Exactly reproduce the lines from the one holding "[-0.326, -0.255], display);" through the final line of the listing below, with both ends included and nothing else.

Exercise data:
────────
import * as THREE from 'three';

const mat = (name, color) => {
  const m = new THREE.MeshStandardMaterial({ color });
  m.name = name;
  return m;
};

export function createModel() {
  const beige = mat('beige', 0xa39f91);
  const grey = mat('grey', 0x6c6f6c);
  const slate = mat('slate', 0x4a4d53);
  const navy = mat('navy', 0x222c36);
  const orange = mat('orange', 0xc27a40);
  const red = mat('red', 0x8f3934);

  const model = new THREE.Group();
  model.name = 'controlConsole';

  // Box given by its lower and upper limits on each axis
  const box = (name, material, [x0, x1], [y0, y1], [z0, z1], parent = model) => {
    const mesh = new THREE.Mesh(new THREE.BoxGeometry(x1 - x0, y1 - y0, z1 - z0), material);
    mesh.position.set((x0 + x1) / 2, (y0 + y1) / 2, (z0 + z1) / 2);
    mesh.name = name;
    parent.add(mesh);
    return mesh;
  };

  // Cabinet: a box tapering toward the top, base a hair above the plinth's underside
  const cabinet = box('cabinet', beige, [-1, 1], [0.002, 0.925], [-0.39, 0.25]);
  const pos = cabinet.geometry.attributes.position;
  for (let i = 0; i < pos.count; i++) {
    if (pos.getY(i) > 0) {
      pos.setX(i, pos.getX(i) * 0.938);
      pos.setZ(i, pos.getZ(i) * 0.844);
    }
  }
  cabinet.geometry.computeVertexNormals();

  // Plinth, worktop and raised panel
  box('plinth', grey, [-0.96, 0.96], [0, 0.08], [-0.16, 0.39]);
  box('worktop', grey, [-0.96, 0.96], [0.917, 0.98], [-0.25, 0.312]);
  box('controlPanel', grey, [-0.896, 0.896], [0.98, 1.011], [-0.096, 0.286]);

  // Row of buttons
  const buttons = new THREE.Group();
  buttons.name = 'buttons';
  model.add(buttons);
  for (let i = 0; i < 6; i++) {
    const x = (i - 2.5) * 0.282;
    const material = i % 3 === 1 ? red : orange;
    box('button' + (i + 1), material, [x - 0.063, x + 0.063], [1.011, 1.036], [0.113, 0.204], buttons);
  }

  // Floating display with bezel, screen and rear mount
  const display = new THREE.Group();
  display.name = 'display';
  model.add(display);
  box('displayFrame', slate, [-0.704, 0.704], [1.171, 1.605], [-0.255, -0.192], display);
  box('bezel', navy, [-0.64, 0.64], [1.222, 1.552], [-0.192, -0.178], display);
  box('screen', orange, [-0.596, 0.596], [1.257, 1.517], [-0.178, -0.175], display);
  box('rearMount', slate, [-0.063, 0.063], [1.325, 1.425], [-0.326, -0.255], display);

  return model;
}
────────
Task answer:
  box('rearMount', slate, [-0.063, 0.063], [1.325, 1.425], [-0.326, -0.255], display);

  return model;
}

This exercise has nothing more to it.